When I think back to the mess of motives and emotions I felt when I was 23, I truly believe God did call me to Africa. But I was equipped: I had grown up on the African continent; I had been certified as a teacher; I had spent years in cross-cultural ministry in the States. I had the blessing of my church family. I had been well-vetted by my mission organization. Yes, I wanted to go. But it was the culmination of all of those things that confirmed that God was calling me.
Did that mean my motives were entirely pure? Absolutely not. And it would have been helpful if I had been honest with myself about it, or if I had someone in my life who asked me the hard, penetrating questions. Back then, coming to the realization about my desire to be different and significant probably would not have negated my assurance that I should go, but it would have helped me to learn some hard lessons a lot sooner.
Because that’s the thing about selfish motives–they are always there, but God has his ways of purifying them. Every missionary who stays on the mission field for any length of time knows this. I might have dreamed of gold stars or adventure or fulfillment, but that all came crashing down pretty quickly. And when it did, I needed a strong foothold to assure me that God really had directed me. But the weight behind “God called me” had to go a lot farther than just a feeling. God’s promises in Scripture, the Body of Christ back at home and on the field, and the ways God had uniquely prepared me for my role gave me assurance of his calling.
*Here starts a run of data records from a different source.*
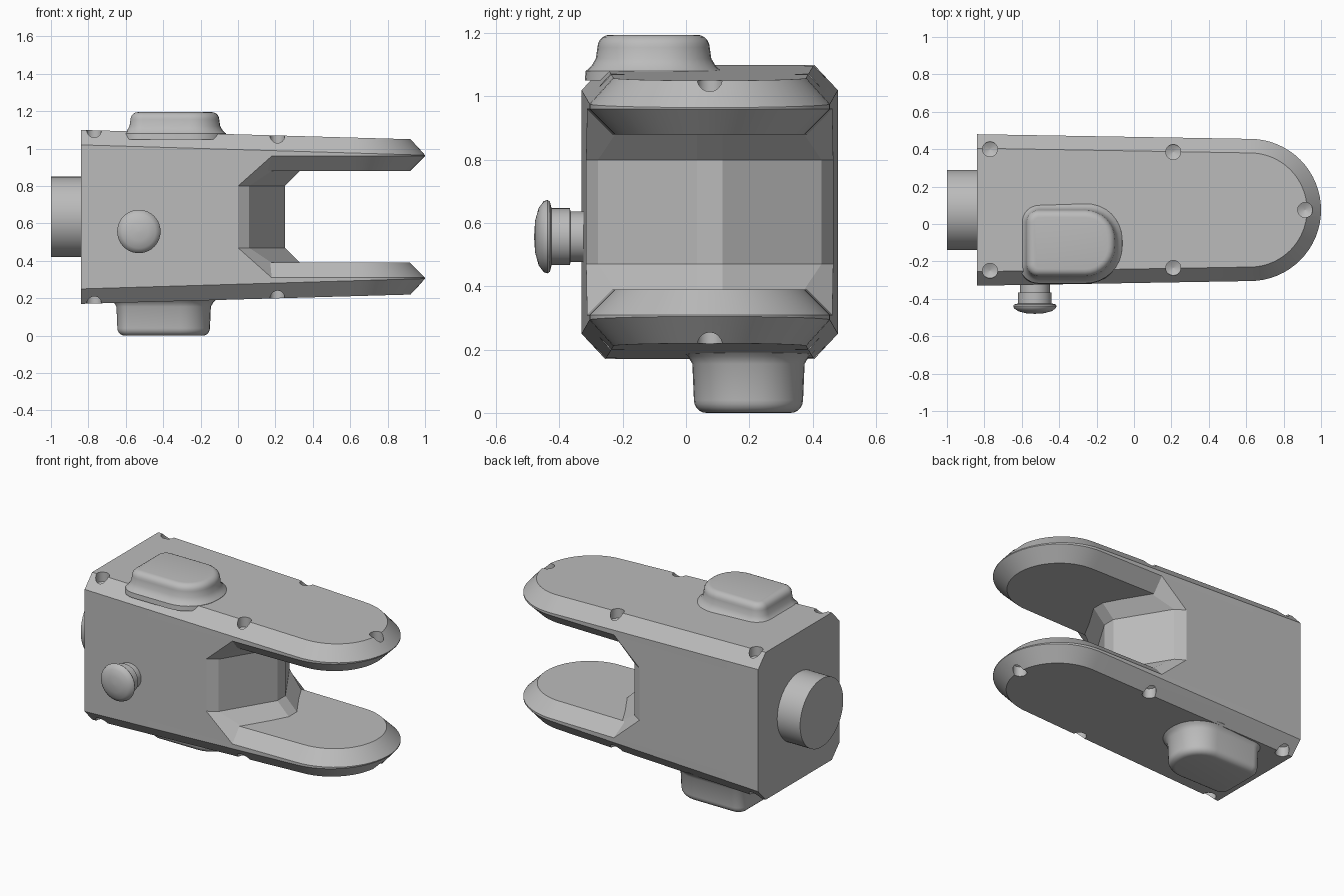
import bpy, bmesh, math

default = bpy.data.objects.get("Cube")
if default:
    bpy.data.objects.remove(default, do_unlink=True)

grey = bpy.data.materials.new("plain grey")
grey.use_nodes = True
COLOUR = (0.5, 0.5, 0.5, 1)
grey.diffuse_color = COLOUR
grey.node_tree.nodes["Principled BSDF"].inputs["Base Color"].default_value = COLOUR

MID_Y, MID_Z = 0.075, 0.635
BACK, TIP_X, TIP_R = -0.84, 0.62, 0.38


def loft(name, rings):
    """Closed solid through rings with equal point counts."""
    bm = bmesh.new()
    loops = [[bm.verts.new(p) for p in ring] for ring in rings]
    n = len(loops[0])
    for a, b in zip(loops, loops[1:]):
        for i in range(n):
            j = (i + 1) % n
            bm.faces.new((a[i], a[j], b[j], b[i]))
    bm.faces.new(loops[0])
    bm.faces.new(loops[-1])
    bmesh.ops.recalc_face_normals(bm, faces=bm.faces)
    mesh = bpy.data.meshes.new(name)
    bm.to_mesh(mesh)
    bm.free()
    obj = bpy.data.objects.new(name, mesh)
    bpy.context.collection.objects.link(obj)
    mesh.materials.append(grey)
    return obj


def activate(obj):
    bpy.ops.object.select_all(action='DESELECT')
    obj.select_set(True)
    bpy.context.view_layer.objects.active = obj


def smooth(obj, angle=30):
    activate(obj)
    bpy.ops.object.shade_smooth_by_angle(angle=math.radians(angle))


def circle(r, place, n=40):
    return [place(r * math.cos(t), r * math.sin(t))
            for t in (2 * math.pi * i / n for i in range(n))]


def half_width(x):
    return TIP_R + 0.025 * (TIP_X - x) / (TIP_X - BACK)


# Middle block with its wedge-shaped throat, flared towards both prongs
def core_ring(h, side_x, corner, apex_x):
    half = [(BACK, half_width(BACK)), (side_x, half_width(side_x)), corner, (apex_x, 0.04)]
    pts = [(x, -w) for x, w in half] + [(x, w) for x, w in reversed(half)]
    return [(x, MID_Y + y, MID_Z + h) for x, y in pts]


throat = (0, (0.06, 0.353), 0.25)
flare = (0.18, (0.30, 0.245), 0.41)
core = loft("middle_block", [core_ring(-0.325, *flare), core_ring(-0.165, *throat),
                             core_ring(0.165, *throat), core_ring(0.325, *flare)])
smooth(core, 10)


# Long round-ended prongs, chamfered all round
def prong_ring(side, inset, h_back, h_tip, start=BACK):
    r = TIP_R - inset
    arc = [math.pi * (i / 32 - 0.5) for i in range(33)]
    pts = [(start, -half_width(start) + inset)]
    pts += [(TIP_X + r * math.cos(t), r * math.sin(t)) for t in arc]
    pts += [(start, half_width(start) - inset)]
    ring = []
    for x, y in pts:
        h = h_back + (h_tip - h_back) * (x - BACK) / (1 - BACK)
        ring.append((x, MID_Y + y, MID_Z + side * h))
    return ring


DIMPLES = [(-0.77, 0.325), (-0.77, -0.325), (0.21, 0.31), (0.21, -0.31), (0.915, 0)]


def dimple(prong, side, x, y):
    top = MID_Z + side * 0.6
    floor = 0.465 - 0.053 * (x - BACK) / 1.8 - 0.06
    profile = [(0.04, 0.6), (0.04, floor), (0.002, floor - 0.02)]
    cutter = loft("dimple_cutter", [
        circle(r, lambda a, b, h=h: (x + a, MID_Y + y + b, MID_Z + side * h), 24)
        for r, h in profile])
    cutter.hide_render = True
    mod = prong.modifiers.new("dimple", 'BOOLEAN')
    mod.operation, mod.solver, mod.object = 'DIFFERENCE', 'EXACT', cutter
    activate(prong)
    bpy.ops.object.modifier_apply(modifier=mod.name)
    bpy.data.objects.remove(cutter, do_unlink=True)


for side, name in ((1, "upper_prong"), (-1, "lower_prong")):
    prong = loft(name, [
        prong_ring(side, 0.08, 0.245, 0.245, BACK + 0.1),
        prong_ring(side, 0, 0.325, 0.325),
        prong_ring(side, 0, 0.385, 0.33),
        prong_ring(side, 0.075, 0.465, 0.413)])
    for x, y in DIMPLES:
        dimple(prong, side, x, y)
    smooth(prong)


# Raised pads: small corners on one end, large corners on the other
def pad_outline(x0, x1, y0, y1, z, inset):
    pts = []
    corners = [(x0, y0, 0.07, 1, 1, 180), (x1, y0, 0.165, -1, 1, 270),
               (x1, y1, 0.165, -1, -1, 0), (x0, y1, 0.07, 1, -1, 90)]
    for cx, cy, rad, sx, sy, start in corners:
        for i in range(9):
            t = math.radians(start + 90 * i / 8)
            r = rad - inset
            pts.append((cx + sx * rad + r * math.cos(t),
                        cy + sy * rad + r * math.sin(t), z))
    return pts


def pad(name, bounds, base, end):
    s = 1 if end > base else -1
    levels = [(base - s * 0.04, -0.035), (base - s * 0.01, -0.032),
              (base + s * 0.006, -0.014), (base + s * 0.03, 0)]
    for i in range(6):
        t = math.radians(18 * i)
        levels.append((end - s * 0.04 * (1 - math.sin(t)), 0.005 + 0.04 * (1 - math.cos(t))))
    smooth(loft(name, [pad_outline(*bounds, z, inset) for z, inset in levels]), 40)


pad("upper_pad", (-0.58, -0.095, -0.285, 0.08), 1.09, 1.195)
pad("lower_pad", (-0.65, -0.145, 0.02, 0.375), 0.185, 0)

# Round neck on the end
neck = loft("end_neck", [circle(0.215, lambda a, b, x=x: (x, MID_Y + a, MID_Z + b), 64)
                         for x in (-1, BACK + 0.05)])
smooth(neck)

# Push knob with a domed cap
KNOB = [(0.08, -0.30), (0.08, -0.365), (0.09, -0.367), (0.09, -0.425), (0.111, -0.43),
        (0.116, -0.438), (0.112, -0.45), (0.09, -0.466), (0.05, -0.477), (0.004, -0.48)]
knob = loft("side_knob", [circle(r, lambda a, b, y=y: (-0.53 + a, y, 0.557 + b))
                          for r, y in KNOB])
smooth(knob, 40)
Seventeen years later, that’s the calling I still lean on.
(This piece was originally posted at A Life Overseas. If you'd like to share it, please do so from that site. Thanks!)